    One of the current city councilmembers, Daryl Slusher, ran for mayor in the early 90's against Bruce Todd. Slusher, a former reporter for the Chronicle, was the favorite of the environmental community, which of course meant that the Statesman hated him. One thing that didn't help Slusher's campaign was that the Sierra Club surprisingly endorsed Todd over Slusher, which happened because the group's endorsement committee was made up of only a small handful of members, while much of the Sierra Club membership at large was horrified by the endorsement of Todd over Slusher. Several Sierra Club members wrote to the Statesman to make this point clear, but the Statesman wouldn't run any of their letters. The Statesman boldly declared Todd to be the choice of the environmental movement based on the one sketchy endorsement by the Sierra Club, and ignored the massive opposition to Todd by the entire rest of the environmental community (including many individual Sierra Clubbers). When Slusher lost the election by a tiny margin, it was clear that Slusher could have won handily if the Statesman hadn't been so forceful in its opposition to him. In his concession statement to a local TV reporter, Slusher said, "I'd like to thank my two opponents, Bruce Todd and the Austin American-Statesman." (The reporter, typically, didn't follow up on this and instead started asking unrelated questions.)

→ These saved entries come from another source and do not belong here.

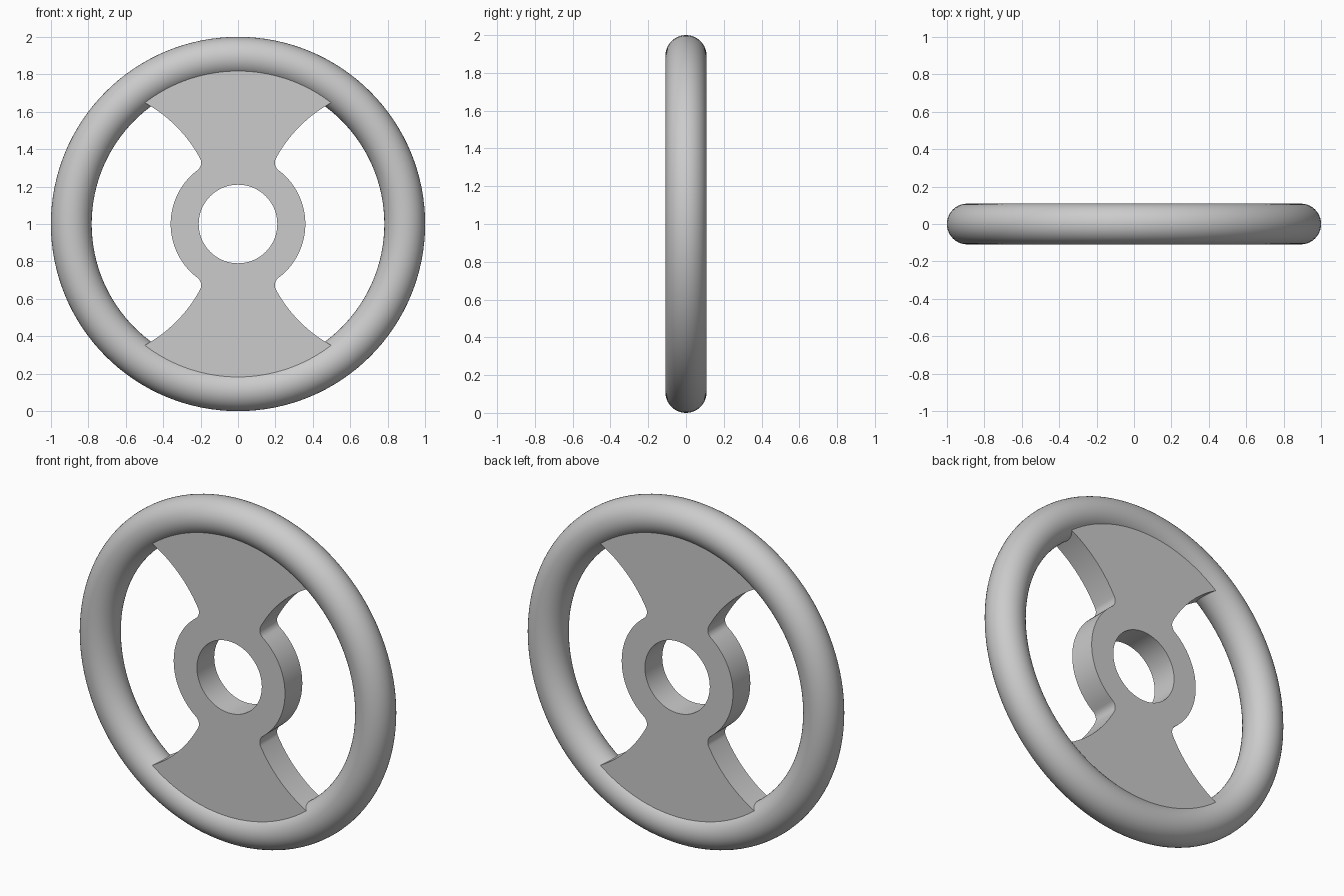
import bpy, bmesh
from math import sin, cos, pi, atan2, asin, sqrt
from mathutils import Matrix, Vector

cube = bpy.data.objects.get("Cube")
if cube:
    bpy.data.objects.remove(cube)

RIM, TUBE = 0.891, 0.109         # rim ring and its round section
HOLE, HUB, EDGE = 0.21, 0.36, 0.83
CUT_X, CUT_R, FILLET = 0.852, 0.738, 0.05
HALF = 0.08                      # half thickness of the web plate

grey = bpy.data.materials.new("light_grey")
grey.use_nodes = True
colour = (0.6, 0.6, 0.6, 1)
grey.diffuse_color = colour
grey.node_tree.nodes["Principled BSDF"].inputs["Base Color"].default_value = colour


def finish(obj):
    obj.data.materials.append(grey)
    bpy.ops.object.select_all(action='DESELECT')
    obj.select_set(True)
    bpy.context.view_layer.objects.active = obj
    bpy.ops.object.shade_smooth_by_angle(angle=pi / 6)


def arc(cx, cz, r, a, b, n):
    return [(cx + r * cos(a + (b - a) * i / n), cz + r * sin(a + (b - a) * i / n))
            for i in range(n + 1)]


def meet(r1, r2):
    """Upper crossing of a circle at the origin and one centred on CUT_X."""
    x = (r1 * r1 - r2 * r2 + CUT_X ** 2) / (2 * CUT_X)
    return x, sqrt(r1 * r1 - x * x)


# Round rim
bpy.ops.mesh.primitive_torus_add(major_radius=RIM, minor_radius=TUBE,
                                 major_segments=128, minor_segments=40,
                                 location=(0, 0, 1), rotation=(pi / 2, 0, 0))
rim = bpy.context.object
rim.name = "rim"
finish(rim)

# One quarter of the web outline: hub, fillet, curved side, outer edge
fx, fz = meet(HUB + FILLET, CUT_R - FILLET)
tx, tz = meet(EDGE, CUT_R)
hub_angle = atan2(fz, fx)
side_angle = atan2(fz, fx - CUT_X)
quarter = arc(0, 0, HUB, 0, hub_angle, 14)
quarter += arc(fx, fz, FILLET, hub_angle + pi, side_angle, 10)[1:]
quarter += arc(CUT_X, 0, CUT_R, side_angle, atan2(tz, tx - CUT_X), 14)[1:]
quarter += arc(0, 0, EDGE, atan2(tz, tx), pi / 2, 16)[1:]

# Mirror the quarter into a closed outline
half = quarter + [(-x, z) for x, z in quarter[-2::-1]]
outline = half + [(x, -z) for x, z in half[-2:0:-1]]
hole = arc(0, 0, HOLE, 0, 2 * pi, 72)[:-1]

# Flat web plate with the round centre hole
bm = bmesh.new()
edges = []
for loop in (outline, hole):
    verts = [bm.verts.new((x, z, 0)) for x, z in loop]
    edges += [bm.edges.new((v, verts[i - 1])) for i, v in enumerate(verts)]
bmesh.ops.triangle_fill(bm, use_beauty=True, edges=edges, normal=(0, 0, 1))
grown = bmesh.ops.extrude_face_region(bm, geom=bm.faces[:])
top = [g for g in grown["geom"] if isinstance(g, bmesh.types.BMVert)]
bmesh.ops.translate(bm, verts=top, vec=(0, 0, 2 * HALF))
bmesh.ops.recalc_face_normals(bm, faces=bm.faces[:])
# Stand the plate upright, centred inside the rim
bm.transform(Matrix.Translation((0, HALF, 1)) @ Matrix.Rotation(pi / 2, 4, 'X'))
mesh = bpy.data.meshes.new("hub_and_spokes")
bm.to_mesh(mesh)
bm.free()
web = bpy.data.objects.new("hub_and_spokes", mesh)
bpy.context.collection.objects.link(web)
finish(web)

  2. Dear Zuzu,

    Yes, the Sierra Club sometimes seem at odds with itself, but hey, John Muir was close friend of Henry Ford, John Burroughs, Harvey Firestone, etc.....the key leaders of the 1930's "Business Plot".

    This apparent dialectic in the Sierra Club's position/s can also been seen in its challenge of one Texas Port, Corpus Christi, not to turn itself into a 20 million/yr ton coal shipping port for Wyoming coal by 2017. In as much as coal competes with petrol and natural gas, the Sierra Club sometimes chooses one bad choice over lesser evil. Someone needs to do an in depth look at why the Sierra Club chose to back Todd over Slusher....who knows what they would find?

    For the Sierra Clubs warning about Texas coal shipments and the effects of open coal car spillage from traveling trains see....



    Winsip Custer